- [Problem to work on]
From the listing below, count the lines where the string "verts" occurs. Give the number, with no other words.

- [Data supplied]
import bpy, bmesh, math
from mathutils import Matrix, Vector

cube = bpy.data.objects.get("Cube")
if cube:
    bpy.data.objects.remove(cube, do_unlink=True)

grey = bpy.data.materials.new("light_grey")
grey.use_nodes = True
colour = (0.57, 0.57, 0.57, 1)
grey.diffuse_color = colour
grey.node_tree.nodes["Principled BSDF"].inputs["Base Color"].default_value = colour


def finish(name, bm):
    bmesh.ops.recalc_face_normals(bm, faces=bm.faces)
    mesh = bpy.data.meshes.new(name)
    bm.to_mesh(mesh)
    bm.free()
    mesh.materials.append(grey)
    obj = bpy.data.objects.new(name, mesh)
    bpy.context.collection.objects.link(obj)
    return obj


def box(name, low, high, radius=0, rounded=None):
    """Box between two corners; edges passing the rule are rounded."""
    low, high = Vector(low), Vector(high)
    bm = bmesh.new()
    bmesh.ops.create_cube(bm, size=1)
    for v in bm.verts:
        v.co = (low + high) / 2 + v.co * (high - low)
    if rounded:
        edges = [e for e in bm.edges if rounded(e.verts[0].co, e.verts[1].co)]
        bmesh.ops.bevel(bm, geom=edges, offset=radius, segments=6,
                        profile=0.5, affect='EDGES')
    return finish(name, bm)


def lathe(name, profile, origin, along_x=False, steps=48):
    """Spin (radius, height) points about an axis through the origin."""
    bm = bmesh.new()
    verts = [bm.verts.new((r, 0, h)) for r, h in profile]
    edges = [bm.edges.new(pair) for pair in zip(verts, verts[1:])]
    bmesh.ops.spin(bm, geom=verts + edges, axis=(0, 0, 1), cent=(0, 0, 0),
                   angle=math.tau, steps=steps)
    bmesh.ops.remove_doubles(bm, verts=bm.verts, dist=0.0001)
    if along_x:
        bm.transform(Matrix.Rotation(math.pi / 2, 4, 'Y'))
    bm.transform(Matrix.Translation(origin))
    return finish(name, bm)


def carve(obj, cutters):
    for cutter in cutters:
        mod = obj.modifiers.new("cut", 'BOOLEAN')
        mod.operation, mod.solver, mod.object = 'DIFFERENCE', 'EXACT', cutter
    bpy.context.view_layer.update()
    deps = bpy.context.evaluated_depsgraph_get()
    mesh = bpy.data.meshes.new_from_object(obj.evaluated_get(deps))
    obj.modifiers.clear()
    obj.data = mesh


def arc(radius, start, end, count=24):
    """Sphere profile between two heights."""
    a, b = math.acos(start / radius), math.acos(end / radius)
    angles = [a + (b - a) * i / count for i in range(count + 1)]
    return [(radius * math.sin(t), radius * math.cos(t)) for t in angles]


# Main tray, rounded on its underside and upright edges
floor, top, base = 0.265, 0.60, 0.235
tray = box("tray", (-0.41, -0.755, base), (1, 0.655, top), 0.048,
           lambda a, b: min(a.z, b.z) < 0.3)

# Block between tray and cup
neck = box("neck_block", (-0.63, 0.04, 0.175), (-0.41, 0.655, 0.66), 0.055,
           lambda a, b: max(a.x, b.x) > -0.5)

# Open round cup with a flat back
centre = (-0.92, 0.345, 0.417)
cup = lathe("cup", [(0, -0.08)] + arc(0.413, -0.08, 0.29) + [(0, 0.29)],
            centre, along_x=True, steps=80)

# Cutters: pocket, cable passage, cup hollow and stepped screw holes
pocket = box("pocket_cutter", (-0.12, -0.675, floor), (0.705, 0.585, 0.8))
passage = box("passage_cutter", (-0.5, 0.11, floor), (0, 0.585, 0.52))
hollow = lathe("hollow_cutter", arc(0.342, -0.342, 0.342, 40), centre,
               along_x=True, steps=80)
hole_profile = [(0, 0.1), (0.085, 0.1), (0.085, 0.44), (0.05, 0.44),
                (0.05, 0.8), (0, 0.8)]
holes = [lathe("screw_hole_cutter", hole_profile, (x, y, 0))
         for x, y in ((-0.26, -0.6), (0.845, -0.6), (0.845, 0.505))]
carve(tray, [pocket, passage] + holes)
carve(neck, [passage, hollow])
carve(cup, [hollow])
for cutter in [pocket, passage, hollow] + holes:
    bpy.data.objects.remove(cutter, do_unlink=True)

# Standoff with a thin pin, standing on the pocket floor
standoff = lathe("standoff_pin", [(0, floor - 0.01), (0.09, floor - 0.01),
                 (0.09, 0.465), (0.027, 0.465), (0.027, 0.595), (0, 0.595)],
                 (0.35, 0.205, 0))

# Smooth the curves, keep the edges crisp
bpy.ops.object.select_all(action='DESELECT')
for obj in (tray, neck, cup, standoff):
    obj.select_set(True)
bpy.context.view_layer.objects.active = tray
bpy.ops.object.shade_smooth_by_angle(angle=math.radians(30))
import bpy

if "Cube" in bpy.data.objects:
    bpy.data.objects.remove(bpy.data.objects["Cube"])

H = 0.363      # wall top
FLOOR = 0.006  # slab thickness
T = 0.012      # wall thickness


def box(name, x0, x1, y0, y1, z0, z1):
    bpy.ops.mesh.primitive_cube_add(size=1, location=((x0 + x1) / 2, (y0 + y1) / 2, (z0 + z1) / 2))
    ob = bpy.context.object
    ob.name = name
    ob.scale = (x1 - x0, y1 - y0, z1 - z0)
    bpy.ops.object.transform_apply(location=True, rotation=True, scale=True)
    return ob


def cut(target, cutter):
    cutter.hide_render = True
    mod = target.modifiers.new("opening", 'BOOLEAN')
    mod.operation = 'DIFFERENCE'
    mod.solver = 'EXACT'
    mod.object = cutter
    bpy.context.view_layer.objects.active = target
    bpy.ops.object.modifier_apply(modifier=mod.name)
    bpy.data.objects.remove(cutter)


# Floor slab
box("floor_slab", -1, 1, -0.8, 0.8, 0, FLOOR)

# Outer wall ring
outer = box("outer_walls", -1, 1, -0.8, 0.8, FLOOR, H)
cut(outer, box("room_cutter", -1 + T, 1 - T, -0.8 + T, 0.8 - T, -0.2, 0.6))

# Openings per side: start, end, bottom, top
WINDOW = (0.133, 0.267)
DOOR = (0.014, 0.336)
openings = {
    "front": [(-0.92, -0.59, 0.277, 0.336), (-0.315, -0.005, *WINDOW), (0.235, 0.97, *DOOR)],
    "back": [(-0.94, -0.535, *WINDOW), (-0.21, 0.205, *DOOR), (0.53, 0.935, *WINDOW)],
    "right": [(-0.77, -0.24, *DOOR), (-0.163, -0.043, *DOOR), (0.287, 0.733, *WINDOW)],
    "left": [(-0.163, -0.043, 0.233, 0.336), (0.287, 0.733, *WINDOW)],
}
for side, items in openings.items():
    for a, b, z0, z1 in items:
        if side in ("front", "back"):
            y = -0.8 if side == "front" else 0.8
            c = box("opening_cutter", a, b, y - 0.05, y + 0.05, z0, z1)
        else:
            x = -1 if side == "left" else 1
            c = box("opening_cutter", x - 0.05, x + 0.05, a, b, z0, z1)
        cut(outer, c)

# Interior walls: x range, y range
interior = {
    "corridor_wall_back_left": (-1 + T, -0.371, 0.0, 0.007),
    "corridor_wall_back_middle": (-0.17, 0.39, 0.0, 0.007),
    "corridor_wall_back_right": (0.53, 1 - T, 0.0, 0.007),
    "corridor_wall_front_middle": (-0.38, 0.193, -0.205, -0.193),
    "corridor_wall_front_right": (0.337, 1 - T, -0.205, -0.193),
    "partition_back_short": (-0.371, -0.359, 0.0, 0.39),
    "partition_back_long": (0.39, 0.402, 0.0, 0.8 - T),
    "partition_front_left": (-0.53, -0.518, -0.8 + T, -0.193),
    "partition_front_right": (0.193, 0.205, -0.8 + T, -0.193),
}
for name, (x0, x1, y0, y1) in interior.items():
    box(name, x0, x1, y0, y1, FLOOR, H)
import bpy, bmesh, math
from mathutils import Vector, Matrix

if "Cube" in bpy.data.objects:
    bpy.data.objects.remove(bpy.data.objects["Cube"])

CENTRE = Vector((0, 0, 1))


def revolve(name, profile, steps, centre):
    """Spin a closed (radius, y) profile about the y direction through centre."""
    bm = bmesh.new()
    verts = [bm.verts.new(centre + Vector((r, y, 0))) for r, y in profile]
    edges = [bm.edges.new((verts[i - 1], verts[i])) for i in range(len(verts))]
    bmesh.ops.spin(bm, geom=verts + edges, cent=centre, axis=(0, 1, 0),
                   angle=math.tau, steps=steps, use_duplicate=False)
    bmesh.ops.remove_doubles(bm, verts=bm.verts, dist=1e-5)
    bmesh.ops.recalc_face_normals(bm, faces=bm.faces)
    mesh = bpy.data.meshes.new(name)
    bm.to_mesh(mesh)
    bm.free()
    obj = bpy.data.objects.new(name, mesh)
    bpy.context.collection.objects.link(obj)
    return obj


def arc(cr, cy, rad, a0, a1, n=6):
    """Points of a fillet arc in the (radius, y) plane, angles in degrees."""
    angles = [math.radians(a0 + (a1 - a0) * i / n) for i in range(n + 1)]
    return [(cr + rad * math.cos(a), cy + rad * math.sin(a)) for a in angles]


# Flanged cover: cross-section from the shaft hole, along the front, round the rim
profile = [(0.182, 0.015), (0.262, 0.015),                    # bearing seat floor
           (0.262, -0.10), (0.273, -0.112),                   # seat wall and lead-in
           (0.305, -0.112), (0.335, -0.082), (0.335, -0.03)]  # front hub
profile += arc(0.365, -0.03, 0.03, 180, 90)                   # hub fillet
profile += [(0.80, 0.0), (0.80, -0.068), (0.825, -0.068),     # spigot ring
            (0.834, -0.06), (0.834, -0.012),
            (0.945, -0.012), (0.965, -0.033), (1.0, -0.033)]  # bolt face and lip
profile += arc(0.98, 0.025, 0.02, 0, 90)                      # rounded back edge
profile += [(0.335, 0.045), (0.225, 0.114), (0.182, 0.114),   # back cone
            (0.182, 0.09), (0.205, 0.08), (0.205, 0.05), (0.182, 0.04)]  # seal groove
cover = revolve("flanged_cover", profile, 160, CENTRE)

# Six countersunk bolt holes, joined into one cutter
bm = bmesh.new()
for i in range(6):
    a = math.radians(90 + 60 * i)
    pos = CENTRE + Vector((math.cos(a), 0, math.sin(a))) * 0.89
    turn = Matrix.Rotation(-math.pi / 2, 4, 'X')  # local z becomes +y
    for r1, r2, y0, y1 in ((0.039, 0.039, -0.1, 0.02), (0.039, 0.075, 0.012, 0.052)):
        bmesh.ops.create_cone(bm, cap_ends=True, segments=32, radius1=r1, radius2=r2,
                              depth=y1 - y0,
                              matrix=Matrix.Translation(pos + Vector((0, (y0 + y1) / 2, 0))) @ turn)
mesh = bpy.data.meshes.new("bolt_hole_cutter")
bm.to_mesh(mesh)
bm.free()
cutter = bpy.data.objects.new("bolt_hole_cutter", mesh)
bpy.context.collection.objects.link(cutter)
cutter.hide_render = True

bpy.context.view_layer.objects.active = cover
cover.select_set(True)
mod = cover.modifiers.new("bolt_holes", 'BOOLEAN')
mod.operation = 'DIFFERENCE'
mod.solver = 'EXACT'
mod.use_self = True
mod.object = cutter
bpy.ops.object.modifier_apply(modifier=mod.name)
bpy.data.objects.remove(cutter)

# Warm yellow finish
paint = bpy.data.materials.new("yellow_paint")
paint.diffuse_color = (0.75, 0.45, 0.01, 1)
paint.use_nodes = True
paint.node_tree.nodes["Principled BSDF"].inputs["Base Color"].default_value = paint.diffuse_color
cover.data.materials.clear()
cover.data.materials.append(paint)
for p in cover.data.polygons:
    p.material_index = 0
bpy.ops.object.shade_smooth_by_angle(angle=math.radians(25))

- [Task result]
10